Date of Award
Rev. Francis Wiegenstein
Rev. Daniel Smith
The first question that may be asked upon seeing the title of this paper is "what is logotherapy?" I might reply as did Dr. Viktor Frankl, the Viennese psychiatrist who founded logotherapy, when asked to answer this question in one sentence by an American psychoanalyst. Frankl replied with a question asking the psychoanalyst to state in one sentence the essence of psychoanalysis. He said, "During psychoanalysis the patient must lie down on a couch and tell you things that sometimes are very disagreeable to tell." Frankl then retorted, "In logotherapy the patient may remain sitting erect, but he must hear things that sometimes are very disagreeable to hear."
This was meant facetiously, but it can be used to point out some things about logotherapy. Whereas psychoanalysis stresses introspection and retrospection, logotherapy stresses the future and what is yet to be accomplished. It is a psychotherapy which strives to bring a person to an awareness of his position in the world, help him find the specific meaning of his existence, and show him the necessity of accepting the responsibility for living in the light of this meaning.
As early as 1938 Dr. Frankl wrote concerning "Existenzanalyse" which is translated into English as existential-analysis. Another psychologist, Ludwig Binswanger, then developed a school of psychology called "Daseinanalyse", also transled as existential-analysis. In order to avoid confusion, Frankl calls his chool logotherapy in English He takes it from the Greek "logos" which can be translated as meaning, thus making logtherapy a therapy of meaning.
Frankl was later able to test whether his idea that life had meaning was theoretical or actual for him.
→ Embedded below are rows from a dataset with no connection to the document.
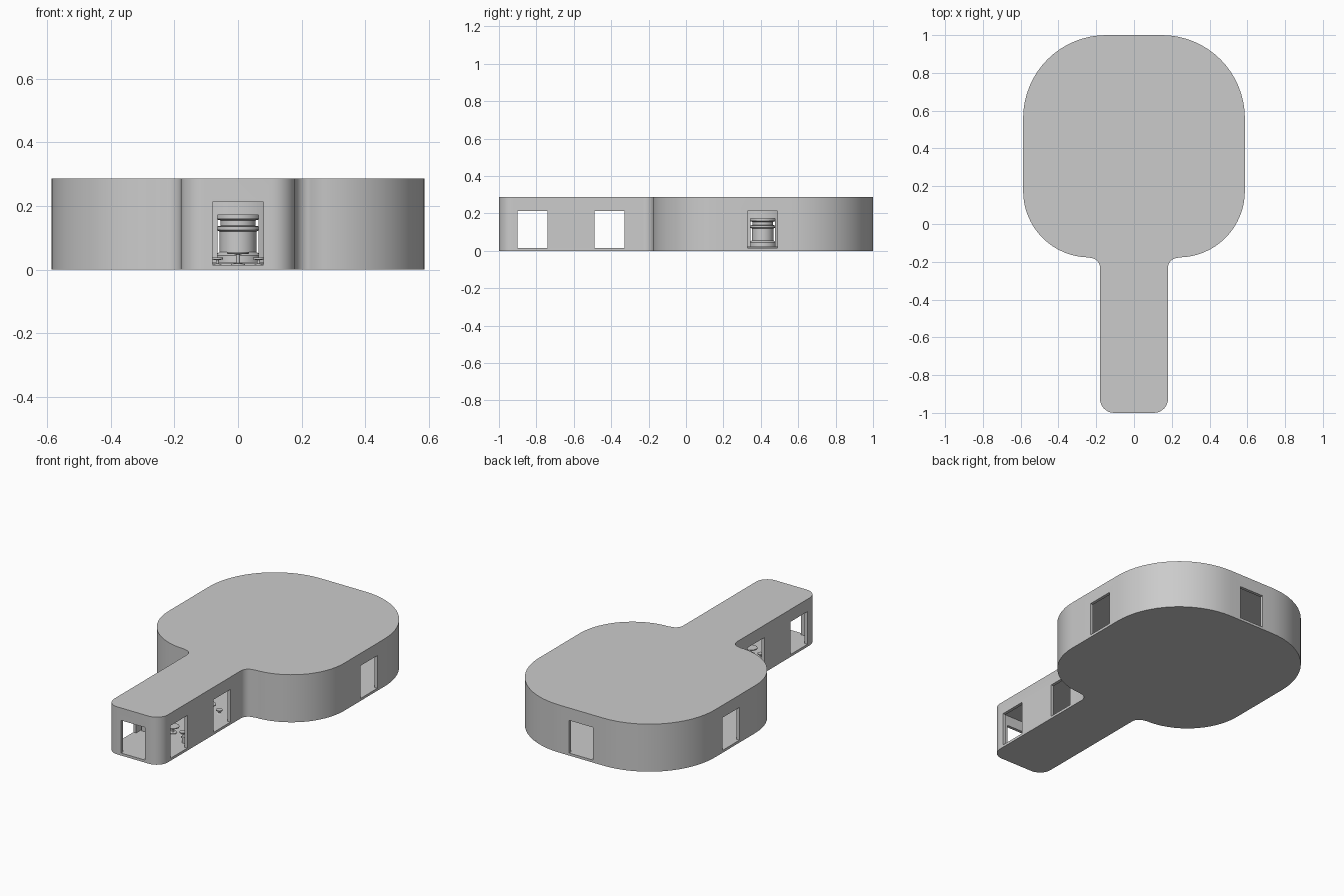
import bpy, bmesh, math
from mathutils import Vector

if "Cube" in bpy.data.objects:
    bpy.data.objects.remove(bpy.data.objects["Cube"])

grey = bpy.data.materials.new("plain_grey")
grey.diffuse_color = (0.6, 0.6, 0.6, 1)
grey.use_nodes = True
grey.node_tree.nodes["Principled BSDF"].inputs["Base Color"].default_value = grey.diffuse_color


def make(name, bm):
    bmesh.ops.recalc_face_normals(bm, faces=bm.faces)
    me = bpy.data.meshes.new(name)
    bm.to_mesh(me)
    bm.free()
    me.materials.append(grey)
    ob = bpy.data.objects.new(name, me)
    bpy.context.collection.objects.link(ob)
    return ob


def arc(cx, cy, r, a0, a1, n=16):
    for i in range(n + 1):
        a = math.radians(a0 + (a1 - a0) * i / n)
        yield (cx + r * math.cos(a), cy + r * math.sin(a))


def outline(d=0.0):
    """Paddle shaped plan, moved inward by d."""
    half = [*arc(0.105, -0.925, 0.075 - d, -90, 0, 8),   # corridor end
            *arc(0.23, -0.23, 0.05 + d, 180, 90, 8),     # inner fillet
            *arc(0.235, 0.175, 0.352 - d, -90, 0),       # hall front corner
            *arc(0.147, 0.56, 0.44 - d, 0, 90)]          # hall back corner
    return half + [(-x, y) for x, y in reversed(half)]


def prism(name, pts, z0, z1):
    bm = bmesh.new()
    low = [bm.verts.new((x, y, z0)) for x, y in pts]
    high = [bm.verts.new((x, y, z1)) for x, y in pts]
    bm.faces.new(low)
    bm.faces.new(high)
    for i in range(len(pts)):
        j = (i + 1) % len(pts)
        bm.faces.new((low[i], low[j], high[j], high[i]))
    return make(name, bm)


def box(name, c, s):
    bm = bmesh.new()
    bmesh.ops.create_cube(bm, size=1)
    for v in bm.verts:
        v.co = Vector([v.co[i] * s[i] + c[i] for i in range(3)])
    return make(name, bm)


def lathe(name, x, y, profile, closed=False, n=48):
    """Turn an (r, z) profile about a vertical axis; open ends get caps."""
    bm = bmesh.new()
    rings = [[bm.verts.new((x + r * math.cos(k * math.tau / n),
                            y + r * math.sin(k * math.tau / n), z))
              for k in range(n)] for r, z in profile]
    pairs = list(zip(rings, rings[1:]))
    if closed:
        pairs.append((rings[-1], rings[0]))
    else:
        bm.faces.new(rings[0])
        bm.faces.new(rings[-1])
    for a, b in pairs:
        for k in range(n):
            m = (k + 1) % n
            bm.faces.new((a[k], a[m], b[m], b[k]))
    return make(name, bm)


def cut(ob, cutters):
    bpy.context.view_layer.objects.active = ob
    for c in cutters:
        m = ob.modifiers.new("opening", 'BOOLEAN')
        m.operation, m.solver, m.object = 'DIFFERENCE', 'EXACT', c
        bpy.ops.object.modifier_apply(modifier=m.name)
    for c in cutters:
        bpy.data.objects.remove(c)


HALL_Y = 0.41
FLOOR = 0.015

# Building shell with rooms and doorways
prism("base_plate", outline(), 0, 0.006)
shell = prism("building_shell", outline(), 0.006, 0.287)
zc, zh = (FLOOR + 0.212) / 2, 0.212 - FLOOR
doors = [box("door_cutter", (0, y, zc), (1.4, 0.16, zh)) for y in (-0.82, -0.41, HALL_Y)]
doors.append(box("door_cutter", (0, 0, zc), (0.16, 2.2, zh)))
cut(shell, [prism("room_cutter", outline(0.018), FLOOR, 0.272)] + doors)

# Round inner room with four openings
drum = lathe("inner_room_wall", 0, HALL_Y,
             [(0.2, FLOOR), (0.2, 0.271), (0.185, 0.271), (0.185, FLOOR)], True, 64)
cut(drum, [box("arch_cutter", (0, HALL_Y, 0.097), s)
           for s in ((0.6, 0.13, 0.15), (0.13, 0.6, 0.15))])
lathe("round_step", 0, HALL_Y, [(0.235, FLOOR), (0.235, 0.02), (0.215, 0.02), (0.215, 0.024)], n=64)

# Banded column in the middle of the hall
lathe("centre_column", 0, HALL_Y,
      [(0.075, 0.024), (0.075, 0.045), (0.058, 0.055), (0.058, 0.12), (0.07, 0.125),
       (0.07, 0.135), (0.055, 0.138), (0.055, 0.155), (0.075, 0.16), (0.075, 0.271)])

# Low tables and stools along the corridor
for y in (-0.62, -0.27):
    lathe("low_table", 0, y, [(0.022, FLOOR), (0.022, 0.019), (0.006, 0.021),
                              (0.006, 0.048), (0.035, 0.05), (0.035, 0.055)], n=24)
    for sx in (-1, 1):
        lathe("stool", sx * 0.065, y, [(0.014, FLOOR), (0.005, 0.019), (0.005, 0.03),
                                       (0.018, 0.032), (0.018, 0.038)], n=20)
# Wall benches between the side doors
for sx in (-1, 1):
    box("bench_seat", (sx * 0.135, -0.615, 0.05), (0.045, 0.18, 0.01))
    for y in (-0.695, -0.535):
        box("bench_leg", (sx * 0.135, y, 0.03), (0.04, 0.01, 0.03))

# Smooth curved walls, keep hard corners
for ob in bpy.context.scene.objects:
    ob.select_set(True)
bpy.context.view_layer.objects.active = shell
bpy.ops.object.shade_smooth_by_angle(angle=math.radians(30))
Being a Jew he spent time in Dachau and Auschwitz, two of the most dreaded death-camps of World War II. In his stay of over two years he was able to live his convictions and help others to do the same. He states that during this time his concern was different than the concerns of most of his comrades.
"Their question was, 'will we survive the camp? For, if not, all this suffering has no meaning.' The question which beset me was, 'has all this suffering, this dying around us, a meaning? For if not, then ultimately there is no meaning to survival; for a life whose meaning depends upon such a happenstance--whether one escapes or not--ultimately would not be worth living at all."
When he was released from the camp he wrote down some of his experiences in what is now the book, "Man's Search For Meaning." When he was imprisoned he had taken along a nearly completed manuscript outlining his concepts which was destroyed by the camp officials. He soon came to the conviction that his specific reason for living in such a state was to be able to live his theories and to proclaim them when released. Despite the twenty to one odds against even surviving the camps, he set out to reconstruct his manuscript on bits and scraps of paper, scribbling notes in secret and hiding the pieces until they could be recovered. Subsequently they were, and he published them in a book entitled "The Doctor and the Soul".
In this work Dr. Frankl, who has a doctorate in philosophy as well as the psychiatric degree, advocates the philosophy behind logotherapy and shows how it is used in practice to confront people with a specific meaning for their life in contrast to nihilistic philosophies greatly advocated by many today.
This paper will attempt to explain this philosophy and hopefully give an idea of what logotherapy is all about, including some personal observations on the subject.
Morgan, Kirk, "The Philosophy Of Logotherapy" (1970). Philosophy Undergraduate Theses. 28.